_WHAT THE EXERCISE ASKS_
Identify the lines in the data below that contain "high" and give only how many there are.

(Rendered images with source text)
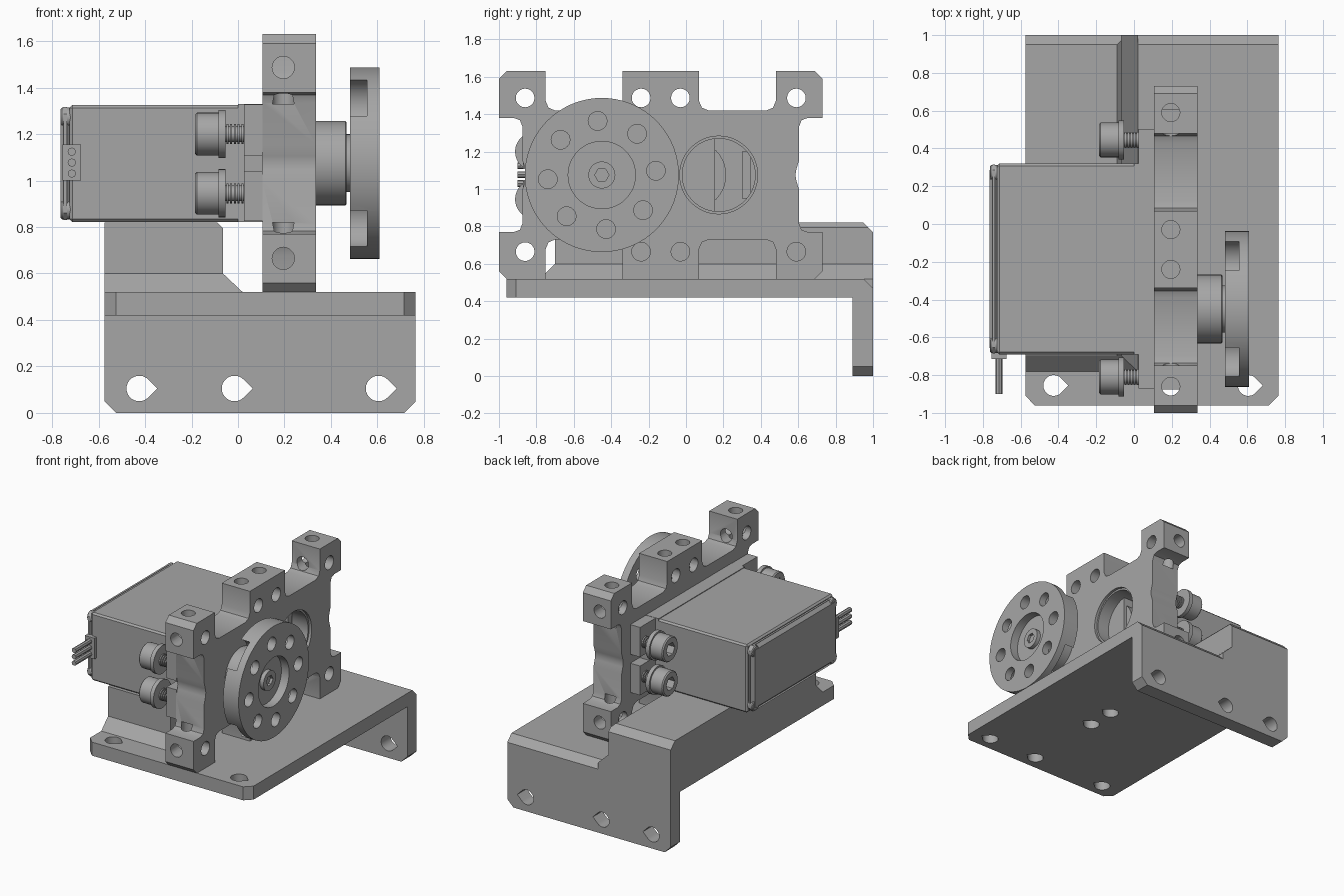
import bpy, bmesh, math
from mathutils import Vector

if "Cube" in bpy.data.objects:
    bpy.data.objects.remove(bpy.data.objects["Cube"])

GREY = (0.38, 0.38, 0.38, 1)
metal = bpy.data.materials.new("plain grey")
metal.use_nodes = True
metal.diffuse_color = GREY
metal.node_tree.nodes["Principled BSDF"].inputs["Base Color"].default_value = GREY


def place(axis, u, v, w):
    """Section coordinates (u, v) at depth w along an axis."""
    return {"X": Vector((w, u, v)), "Y": Vector((u, w, v)), "Z": Vector((u, v, w))}[axis]


def add_prism(bm, pts, axis, a, b):
    low = [bm.verts.new(place(axis, u, v, a)) for u, v in pts]
    high = [bm.verts.new(place(axis, u, v, b)) for u, v in pts]
    bm.faces.new(low)
    bm.faces.new(high)
    for i in range(len(pts)):
        j = (i + 1) % len(pts)
        bm.faces.new((low[i], low[j], high[j], high[i]))


def circle(u, v, r, n=32):
    return [(u + r * math.cos(math.tau * i / n), v + r * math.sin(math.tau * i / n))
            for i in range(n)]


def rect(u0, u1, v0, v1):
    return [(u0, v0), (u1, v0), (u1, v1), (u0, v1)]


def teardrop(u, v, r=0.055):
    arc = [math.radians(45 + 270 * i / 20) for i in range(21)]
    return [(u + r * math.cos(t), v + r * math.sin(t)) for t in arc] + [(u + r * 1.41, v)]


def solid(name, sections, axis, a, b, bevel=0, bevel_rule=None):
    """One object made of one or more extruded sections."""
    bm = bmesh.new()
    for pts in sections:
        add_prism(bm, pts, axis, a, b)
    bmesh.ops.recalc_face_normals(bm, faces=bm.faces)
    if bevel:
        edges = [e for e in bm.edges if bevel_rule is None or
                 all(bevel_rule(v.co) for v in e.verts)]
        bmesh.ops.bevel(bm, geom=edges, offset=bevel, segments=1, affect="EDGES")
    mesh = bpy.data.meshes.new(name)
    bm.to_mesh(mesh)
    bm.free()
    mesh.materials.append(metal)
    obj = bpy.data.objects.new(name, mesh)
    bpy.context.collection.objects.link(obj)
    smooth(obj)
    return obj


def smooth(obj):
    for p in obj.data.polygons:
        p.use_smooth = True
    obj.data.set_sharp_from_angle(angle=math.radians(28))


def box(name, x, y, z, bevel=0):
    return solid(name, [rect(*x, *y)], "Z", *z, bevel=bevel)


def combine(obj, cutter, operation="DIFFERENCE"):
    """Apply a boolean and throw the helper away."""
    cutter.hide_render = True
    mod = obj.modifiers.new("cut", "BOOLEAN")
    mod.object, mod.operation, mod.solver = cutter, operation, "EXACT"
    bpy.context.view_layer.update()
    deps = bpy.context.evaluated_depsgraph_get()
    mesh = bpy.data.meshes.new_from_object(obj.evaluated_get(deps))
    obj.modifiers.clear()
    obj.data = mesh
    bpy.data.objects.remove(cutter)
    smooth(obj)


def cut(obj, sections, axis, a, b):
    combine(obj, solid("cutter", sections, axis, a, b))


# Base plate with rear flange
L, R = -0.575, 0.765
base = solid("base_bracket", [[(-0.96, 0.42), (-0.96, 0.52), (0.95, 0.52), (1, 0.47),
                               (1, 0), (0.89, 0), (0.89, 0.42)]], "X", L, R)
bm = bmesh.new()
bm.from_mesh(base.data)
corners = [e for e in bm.edges if abs(e.verts[0].co.x - e.verts[1].co.x) < 0.001 and
           (all(v.co.y < -0.95 for v in e.verts) or all(v.co.z < 0.01 for v in e.verts))]
bmesh.ops.bevel(bm, geom=corners, offset=0.05, segments=1, affect="EDGES")
bm.to_mesh(base.data)
bm.free()
cut(base, [teardrop(x, 0.105) for x in (-0.425, -0.015, 0.605)], "Y", 0.8, 1.1)
cut(base, [teardrop(-0.425, -0.855), teardrop(0.605, -0.855)]
    + [teardrop(0.19, y) for y in (-0.855, -0.24, -0.03)], "Z", 0.35, 0.6)

# Riser under the motor, with sloped feet
riser = solid("riser", [[(-0.78, 0.52), (-0.70, 0.60), (-0.70, 0.82), (0.95, 0.82),
                         (1, 0.77), (1, 0.46), (0.9, 0.46), (0.9, 0.52)]], "X", L, 0.02)
combine(riser, solid("section", [[(L - 0.1, 0.4), (0.02, 0.4), (0.02, 0.52), (-0.065, 0.60),
                                  (-0.065, 0.795), (-0.09, 0.82), (-0.09, 0.9),
                                  (L - 0.1, 0.9)]], "Y", -1.2, 1.2), "INTERSECT")

# Mounting frame: quarter outline mirrored twice
CY, CZ = -0.135, 1.075
quarter = [(0.72, 0), (0.725, 0.03), (0.74, 0.08), (0.74, 0.26), (0.753, 0.293), (0.785, 0.305),
           (0.865, 0.305), (0.865, 0.515), (0.825, 0.555), (0.615, 0.555), (0.615, 0.395),
           (0.6, 0.36), (0.565, 0.345), (0.255, 0.345), (0.22, 0.36), (0.205, 0.395),
           (0.205, 0.555)]
half = quarter + [(-u, v) for u, v in reversed(quarter)]
outline = half + [(u, -v) for u, v in reversed(half[1:-1])]
frame = solid("mounting_frame", [[(CY + u, CZ + v) for u, v in outline]], "X", 0.105, 0.335)
hole_y = [CY + s * d for d in (0.725, 0.105) for s in (-1, 1)]
hole_z = (0.665, 1.487)
cut(frame, [circle(y, z, 0.05, 20) for y in hole_y for z in hole_z], "X", 0, 0.5)
for low, high in ((0.4, 0.82), (1.33, 1.8)):
    cut(frame, [circle(0.195, y, 0.048, 20) for y in hole_y], "Z", low, high)
for low, high in ((-1.1, -0.7), (0.42, 0.9)):
    cut(frame, [circle(0.195, z, 0.048, 20) for z in hole_z], "Y", low, high)
cut(frame, [circle(0.175, CZ, 0.195, 48)], "X", 0, 0.5)
cut(frame, [circle(0.175, CZ, 0.208, 48)], "X", 0.315, 0.5)

# Motor body, seen again through the round window
box("motor_body", (-0.725, 0.03), (-0.69, 0.32), (0.822, 1.325), 0.012)
box("motor_rear_cover", (-0.765, -0.72), (-0.685, 0.315), (0.83, 1.317), 0.03)
box("motor_front_cover", (0.0, 0.11), (-0.69, 0.32), (0.822, 1.33))
box("gear_housing", (0.1, 0.22), (-0.06, 0.155), (0.86, 1.29))
solid("gear_dome", [circle(0.03, CZ, 0.185, 40)], "X", 0.1, 0.2)
box("window_rib", (0.1, 0.2), (0.3, 0.345), (0.95, 1.2))
for y in (-0.64, 0.27):
    for z in (0.875, 1.272):
        solid("cover_screw", [circle(y, z, 0.042, 20)], "X", -0.763, -0.7, 0.006,
              lambda c: c.x < -0.75)

# Mounting ears with their slots
for inner, outer in ((-0.69, -0.872), (0.32, 0.502)):
    lo, hi = sorted((inner, outer))
    ear = box("mounting_ear", (0.025, 0.105), (lo, hi), (0.825, 1.328))
    lo, hi = sorted((outer - (inner - outer) * 0.2, inner + (outer - inner) * 0.4))
    cut(ear, [rect(lo, hi, 1.042, 1.108)], "X", 0, 0.2)

# Socket screws, washers and threads
for y in (-0.81, 0.445):
    for z in (0.945, 1.2):
        head = solid("screw_head", [circle(y, z, 0.092)], "X", -0.185, -0.083, 0.008,
                     lambda c: c.x < -0.15)
        cut(head, [circle(y, z, 0.05, 6)], "X", -0.3, -0.13)
        solid("washer", [circle(y, z, 0.104)], "X", -0.083, -0.053)
        solid("screw_shank", [circle(y, z, 0.034, 20)], "X", -0.06, 0.05)
        for i in range(5):
            x = -0.05 + i * 0.016
            solid("screw_thread", [circle(y, z, 0.043, 20)], "X", x, x + 0.009)

# Cable socket and three wires
box("cable_socket", (-0.755, -0.675), (-0.715, -0.68), (1.0, 1.155))
for z in (1.03, 1.077, 1.124):
    solid("wire", [circle(-0.715, z, 0.018, 8)], "Y", -0.9, -0.7)

# Output hub and round horn
SY = -0.45
solid("output_hub", [circle(SY, CZ, 0.182, 48)], "X", 0.33, 0.468, 0.006, lambda c: c.x > 0.4)
solid("hub_neck", [circle(SY, CZ, 0.125, 40)], "X", 0.46, 0.49)
horn = solid("output_horn", [circle(SY, CZ, 0.412, 72)], "X", 0.482, 0.608)


def ring(radius, count, start, hole):
    return [circle(SY + radius * math.cos(t), CZ + radius * math.sin(t), hole, 24)
            for t in (math.radians(start + 360 * i / count) for i in range(count))]


cut(horn, ring(0.35, 4, 45, 0.12), "X", 0.4, 0.555)
cut(horn, ring(0.29, 8, 4.5, 0.05), "X", 0.4, 0.7)
cut(horn, [circle(SY, CZ, 0.18, 48)], "X", 0.545, 0.7)
screw = solid("horn_screw", [circle(SY, CZ, 0.072)], "X", 0.53, 0.575)
cut(screw, [circle(SY, CZ, 0.038, 6)], "X", 0.555, 0.7)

_RESULT_
7